Problem requirements ::
All of the entries must appear again exactly as written.

Material supplied ::
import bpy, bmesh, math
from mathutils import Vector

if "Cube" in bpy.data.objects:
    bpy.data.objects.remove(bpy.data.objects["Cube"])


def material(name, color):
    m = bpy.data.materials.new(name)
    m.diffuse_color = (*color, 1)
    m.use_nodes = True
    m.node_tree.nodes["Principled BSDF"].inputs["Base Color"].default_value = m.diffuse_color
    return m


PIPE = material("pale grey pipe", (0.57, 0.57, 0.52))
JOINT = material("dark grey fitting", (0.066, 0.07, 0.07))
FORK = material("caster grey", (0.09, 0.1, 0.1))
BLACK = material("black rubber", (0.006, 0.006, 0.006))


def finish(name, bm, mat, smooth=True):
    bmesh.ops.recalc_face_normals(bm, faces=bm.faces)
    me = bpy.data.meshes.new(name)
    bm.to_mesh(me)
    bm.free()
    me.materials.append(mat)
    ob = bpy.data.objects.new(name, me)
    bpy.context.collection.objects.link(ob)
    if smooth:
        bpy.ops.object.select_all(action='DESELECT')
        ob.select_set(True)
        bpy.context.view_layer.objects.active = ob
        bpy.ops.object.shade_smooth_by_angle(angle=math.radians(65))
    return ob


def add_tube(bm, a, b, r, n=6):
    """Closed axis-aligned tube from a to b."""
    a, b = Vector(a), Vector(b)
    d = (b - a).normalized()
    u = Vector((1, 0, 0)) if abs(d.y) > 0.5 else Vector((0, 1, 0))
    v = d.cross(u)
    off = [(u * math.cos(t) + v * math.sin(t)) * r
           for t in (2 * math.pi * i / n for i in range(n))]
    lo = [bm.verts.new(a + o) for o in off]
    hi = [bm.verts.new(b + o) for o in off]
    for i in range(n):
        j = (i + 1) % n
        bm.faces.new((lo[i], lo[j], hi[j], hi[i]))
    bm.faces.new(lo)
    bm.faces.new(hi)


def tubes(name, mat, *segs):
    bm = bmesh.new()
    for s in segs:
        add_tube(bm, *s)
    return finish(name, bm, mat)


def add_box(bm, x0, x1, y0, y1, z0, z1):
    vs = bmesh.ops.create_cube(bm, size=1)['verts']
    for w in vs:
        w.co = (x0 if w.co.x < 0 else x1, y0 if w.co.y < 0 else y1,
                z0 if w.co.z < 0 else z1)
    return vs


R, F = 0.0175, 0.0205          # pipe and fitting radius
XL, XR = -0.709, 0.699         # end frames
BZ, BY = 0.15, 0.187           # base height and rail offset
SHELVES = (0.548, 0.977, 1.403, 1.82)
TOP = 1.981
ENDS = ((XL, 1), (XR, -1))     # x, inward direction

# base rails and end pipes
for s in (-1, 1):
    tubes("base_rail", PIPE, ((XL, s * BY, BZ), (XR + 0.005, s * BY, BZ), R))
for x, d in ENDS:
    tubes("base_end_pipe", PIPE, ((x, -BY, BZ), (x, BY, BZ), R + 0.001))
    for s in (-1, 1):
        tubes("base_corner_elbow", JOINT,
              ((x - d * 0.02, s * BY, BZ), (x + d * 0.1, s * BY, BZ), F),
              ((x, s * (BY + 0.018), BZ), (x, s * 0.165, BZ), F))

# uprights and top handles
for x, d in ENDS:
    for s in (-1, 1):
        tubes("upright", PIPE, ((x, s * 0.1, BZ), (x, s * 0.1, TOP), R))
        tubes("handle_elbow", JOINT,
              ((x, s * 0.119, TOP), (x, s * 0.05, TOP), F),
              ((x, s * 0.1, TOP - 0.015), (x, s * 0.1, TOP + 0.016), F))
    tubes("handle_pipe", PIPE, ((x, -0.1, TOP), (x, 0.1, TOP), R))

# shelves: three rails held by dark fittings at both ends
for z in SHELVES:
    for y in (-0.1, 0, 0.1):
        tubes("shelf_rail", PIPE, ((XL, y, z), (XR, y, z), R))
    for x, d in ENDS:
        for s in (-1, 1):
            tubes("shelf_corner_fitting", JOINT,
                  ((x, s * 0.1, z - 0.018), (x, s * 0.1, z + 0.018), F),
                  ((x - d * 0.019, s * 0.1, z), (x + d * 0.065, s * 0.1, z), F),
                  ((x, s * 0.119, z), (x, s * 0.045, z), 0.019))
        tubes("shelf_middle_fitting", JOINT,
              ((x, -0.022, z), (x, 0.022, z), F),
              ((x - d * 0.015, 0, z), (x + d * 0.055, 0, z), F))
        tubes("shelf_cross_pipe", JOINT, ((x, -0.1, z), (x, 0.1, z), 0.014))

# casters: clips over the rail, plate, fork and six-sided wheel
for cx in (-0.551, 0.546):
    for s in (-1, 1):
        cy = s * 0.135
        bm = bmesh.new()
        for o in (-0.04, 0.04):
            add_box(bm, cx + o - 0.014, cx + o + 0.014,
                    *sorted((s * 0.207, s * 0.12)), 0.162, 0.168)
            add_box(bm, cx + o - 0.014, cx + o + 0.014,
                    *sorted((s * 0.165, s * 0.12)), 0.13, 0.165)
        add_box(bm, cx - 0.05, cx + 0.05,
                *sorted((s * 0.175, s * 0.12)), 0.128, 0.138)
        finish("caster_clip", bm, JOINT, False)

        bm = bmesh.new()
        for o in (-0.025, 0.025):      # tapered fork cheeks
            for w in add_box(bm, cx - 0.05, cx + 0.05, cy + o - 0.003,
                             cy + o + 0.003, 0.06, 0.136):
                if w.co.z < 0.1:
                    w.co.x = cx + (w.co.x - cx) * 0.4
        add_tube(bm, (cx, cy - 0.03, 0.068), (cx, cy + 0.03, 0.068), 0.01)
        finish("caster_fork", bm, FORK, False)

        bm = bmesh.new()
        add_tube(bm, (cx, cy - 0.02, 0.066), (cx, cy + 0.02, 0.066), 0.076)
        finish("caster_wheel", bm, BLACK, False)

Response for this exercise ::
import bpy, bmesh, math
from mathutils import Vector

if "Cube" in bpy.data.objects:
    bpy.data.objects.remove(bpy.data.objects["Cube"])


def material(name, color):
    m = bpy.data.materials.new(name)
    m.diffuse_color = (*color, 1)
    m.use_nodes = True
    m.node_tree.nodes["Principled BSDF"].inputs["Base Color"].default_value = m.diffuse_color
    return m


PIPE = material("pale grey pipe", (0.57, 0.57, 0.52))
JOINT = material("dark grey fitting", (0.066, 0.07, 0.07))
FORK = material("caster grey", (0.09, 0.1, 0.1))
BLACK = material("black rubber", (0.006, 0.006, 0.006))


def finish(name, bm, mat, smooth=True):
    bmesh.ops.recalc_face_normals(bm, faces=bm.faces)
    me = bpy.data.meshes.new(name)
    bm.to_mesh(me)
    bm.free()
    me.materials.append(mat)
    ob = bpy.data.objects.new(name, me)
    bpy.context.collection.objects.link(ob)
    if smooth:
        bpy.ops.object.select_all(action='DESELECT')
        ob.select_set(True)
        bpy.context.view_layer.objects.active = ob
        bpy.ops.object.shade_smooth_by_angle(angle=math.radians(65))
    return ob


def add_tube(bm, a, b, r, n=6):
    """Closed axis-aligned tube from a to b."""
    a, b = Vector(a), Vector(b)
    d = (b - a).normalized()
    u = Vector((1, 0, 0)) if abs(d.y) > 0.5 else Vector((0, 1, 0))
    v = d.cross(u)
    off = [(u * math.cos(t) + v * math.sin(t)) * r
           for t in (2 * math.pi * i / n for i in range(n))]
    lo = [bm.verts.new(a + o) for o in off]
    hi = [bm.verts.new(b + o) for o in off]
    for i in range(n):
        j = (i + 1) % n
        bm.faces.new((lo[i], lo[j], hi[j], hi[i]))
    bm.faces.new(lo)
    bm.faces.new(hi)


def tubes(name, mat, *segs):
    bm = bmesh.new()
    for s in segs:
        add_tube(bm, *s)
    return finish(name, bm, mat)


def add_box(bm, x0, x1, y0, y1, z0, z1):
    vs = bmesh.ops.create_cube(bm, size=1)['verts']
    for w in vs:
        w.co = (x0 if w.co.x < 0 else x1, y0 if w.co.y < 0 else y1,
                z0 if w.co.z < 0 else z1)
    return vs


R, F = 0.0175, 0.0205          # pipe and fitting radius
XL, XR = -0.709, 0.699         # end frames
BZ, BY = 0.15, 0.187           # base height and rail offset
SHELVES = (0.548, 0.977, 1.403, 1.82)
TOP = 1.981
ENDS = ((XL, 1), (XR, -1))     # x, inward direction

# base rails and end pipes
for s in (-1, 1):
    tubes("base_rail", PIPE, ((XL, s * BY, BZ), (XR + 0.005, s * BY, BZ), R))
for x, d in ENDS:
    tubes("base_end_pipe", PIPE, ((x, -BY, BZ), (x, BY, BZ), R + 0.001))
    for s in (-1, 1):
        tubes("base_corner_elbow", JOINT,
              ((x - d * 0.02, s * BY, BZ), (x + d * 0.1, s * BY, BZ), F),
              ((x, s * (BY + 0.018), BZ), (x, s * 0.165, BZ), F))

# uprights and top handles
for x, d in ENDS:
    for s in (-1, 1):
        tubes("upright", PIPE, ((x, s * 0.1, BZ), (x, s * 0.1, TOP), R))
        tubes("handle_elbow", JOINT,
              ((x, s * 0.119, TOP), (x, s * 0.05, TOP), F),
              ((x, s * 0.1, TOP - 0.015), (x, s * 0.1, TOP + 0.016), F))
    tubes("handle_pipe", PIPE, ((x, -0.1, TOP), (x, 0.1, TOP), R))

# shelves: three rails held by dark fittings at both ends
for z in SHELVES:
    for y in (-0.1, 0, 0.1):
        tubes("shelf_rail", PIPE, ((XL, y, z), (XR, y, z), R))
    for x, d in ENDS:
        for s in (-1, 1):
            tubes("shelf_corner_fitting", JOINT,
                  ((x, s * 0.1, z - 0.018), (x, s * 0.1, z + 0.018), F),
                  ((x - d * 0.019, s * 0.1, z), (x + d * 0.065, s * 0.1, z), F),
                  ((x, s * 0.119, z), (x, s * 0.045, z), 0.019))
        tubes("shelf_middle_fitting", JOINT,
              ((x, -0.022, z), (x, 0.022, z), F),
              ((x - d * 0.015, 0, z), (x + d * 0.055, 0, z), F))
        tubes("shelf_cross_pipe", JOINT, ((x, -0.1, z), (x, 0.1, z), 0.014))

# casters: clips over the rail, plate, fork and six-sided wheel
for cx in (-0.551, 0.546):
    for s in (-1, 1):
        cy = s * 0.135
        bm = bmesh.new()
        for o in (-0.04, 0.04):
            add_box(bm, cx + o - 0.014, cx + o + 0.014,
                    *sorted((s * 0.207, s * 0.12)), 0.162, 0.168)
            add_box(bm, cx + o - 0.014, cx + o + 0.014,
                    *sorted((s * 0.165, s * 0.12)), 0.13, 0.165)
        add_box(bm, cx - 0.05, cx + 0.05,
                *sorted((s * 0.175, s * 0.12)), 0.128, 0.138)
        finish("caster_clip", bm, JOINT, False)

        bm = bmesh.new()
        for o in (-0.025, 0.025):      # tapered fork cheeks
            for w in add_box(bm, cx - 0.05, cx + 0.05, cy + o - 0.003,
                             cy + o + 0.003, 0.06, 0.136):
                if w.co.z < 0.1:
                    w.co.x = cx + (w.co.x - cx) * 0.4
        add_tube(bm, (cx, cy - 0.03, 0.068), (cx, cy + 0.03, 0.068), 0.01)
        finish("caster_fork", bm, FORK, False)

        bm = bmesh.new()
        add_tube(bm, (cx, cy - 0.02, 0.066), (cx, cy + 0.02, 0.066), 0.076)
        finish("caster_wheel", bm, BLACK, False)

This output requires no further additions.